The holidays are one of the most expensive times of the year, and with the increased costs, many housholds may find themselves with a larger credit card bill than expected come January.
According to Deloitte's annual holiday retail survey, the average American will spend nearly $1,500 this holiday season.
For those applying their holiday purchases to a credit card, the sudden increase in debt could spell trouble for their long-term financial goals. For example, while debt itself doesn't necessarily prevent you from buying a home, the amount of debt you have directly affects the size of the mortgage you qualify for.
What's more, credit card debt is particularly harmful to your financial future. Not only are interest rates significantly higher than other loan types, but if you're only making the required minimum payments, it could take years to pay off the balance.
With help from NerdWallet and Credit.org, we've compiled four tips to help you avoid running up your credit cards this holiday season. Collectively, these suggestions may help you spend within your means and avoid debt that could derail your financial goals.
- Create a holiday budget with hard spending limits. First and foremost, create a budget for every dollar you plan to spend this holiday season, and stick to it. First, determine how much cash you have on hand, and that will help you determine how much you can spend without going into debt.
- Don't forget about holiday events. Holiday celebrations often include food, drinks, travel, decorations, and even new attire, but sometimes these expenses are not considered when making a holiday budget. Make sure to include all potential seasonal expenses in your budget, which can help you avoid budget creep from unexpected purchases.

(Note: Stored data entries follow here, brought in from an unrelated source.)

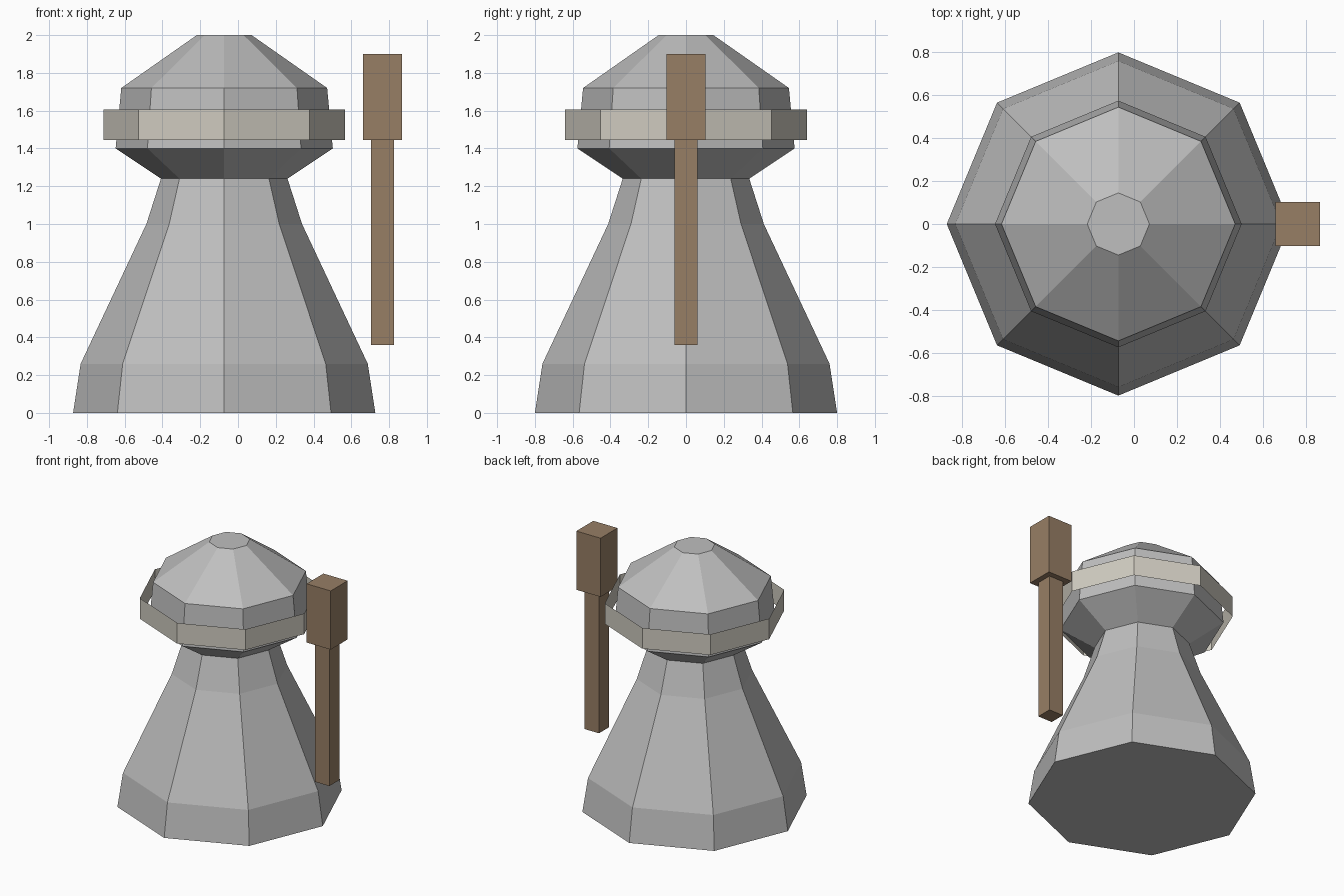
import bpy
import bmesh
from math import cos, sin, pi

cube = bpy.data.objects.get("Cube")
if cube:
    bpy.data.objects.remove(cube, do_unlink=True)

TOWER_X = -0.073
SIDES = 8


def material(name, colour):
    mat = bpy.data.materials.new(name)
    mat.use_nodes = True
    mat.diffuse_color = (*colour, 1)
    for node in mat.node_tree.nodes:
        if node.type == 'BSDF_PRINCIPLED':
            node.inputs["Base Color"].default_value = (*colour, 1)
    return mat


stone = material("grey_stone", (0.52, 0.52, 0.52))
cream = material("pale_cream", (0.63, 0.60, 0.53))
wood = material("brown_wood", (0.31, 0.21, 0.13))


def finish(name, bm, mat):
    mesh = bpy.data.meshes.new(name)
    bm.to_mesh(mesh)
    bm.free()
    mesh.materials.append(mat)
    obj = bpy.data.objects.new(name, mesh)
    bpy.context.collection.objects.link(obj)
    return obj


def lathe(name, profile, mat, capped):
    """Stack octagonal rings given as (radius, height) pairs."""
    bm = bmesh.new()
    rings = []
    for radius, z in profile:
        angles = [2 * pi * i / SIDES for i in range(SIDES)]
        rings.append([bm.verts.new((TOWER_X + radius * cos(a), radius * sin(a), z))
                      for a in angles])
    for low, high in zip(rings, rings[1:]):
        for i in range(SIDES):
            j = (i + 1) % SIDES
            bm.faces.new((low[i], low[j], high[j], high[i]))
    if capped:
        bm.faces.new(rings[0][::-1])
        bm.faces.new(rings[-1])
    return finish(name, bm, mat)


def post(name, x, width, bottom, top, mat):
    """Square upright block."""
    bm = bmesh.new()
    bmesh.ops.create_cube(bm, size=1)
    for v in bm.verts:
        v.co = (x + v.co.x * width, v.co.y * width,
                (bottom + top) / 2 + v.co.z * (top - bottom))
    return finish(name, bm, mat)


# Flared body, narrow neck and domed head in one faceted shell
lathe("tower_body", [(0.80, 0), (0.76, 0.26), (0.412, 1.0), (0.335, 1.24),
                     (0.575, 1.40), (0.545, 1.72), (0.145, 2.0)], stone, True)

# Thin open band around the head
lathe("head_band", [(0.64, 1.445), (0.64, 1.605)], cream, False)

# Upright club floating beside the body
post("club_handle", 0.765, 0.122, 0.36, 1.445, wood)
post("club_head", 0.764, 0.207, 1.445, 1.90, wood)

- Re-examine expectations around gift-giving. Gifts make up a large portion of holiday spending, and many people go into debt because they feel pressure to spend more than they can afford. As many families establish new traditions coming out of the pandemic, take the time to re-consider your gift-giving patterns. For example, if you have traditionally purchased a gift for every member of your family, consider switching to a white elephant exchange this year.
- Move holiday spending to another time of year. If your budget won't accommodate gifts for everyone on your list, consider gifting something, like a concert ticket or sporting event, that can be purchased later in the year. Shifting a portion of your spending can help you avoid accruing unnecessary debt.
If you need help creating your holiday spending budget or are concerned about any aspect of your finances, we recommend contacting a nonprofit financial counselor. These trained professionals can help you create a plan to reduce debt, increase savings, buy a home, or achieve other financial goals.
On the House blog posts are meant to provide general information on various housing-related issues, research and programs. We are not liable for any errors or inaccuracies in the information provided by blog sources. Furthermore, this blog is not legal advice and should not be used as a substitute for legal advice from a licensed professional attorney.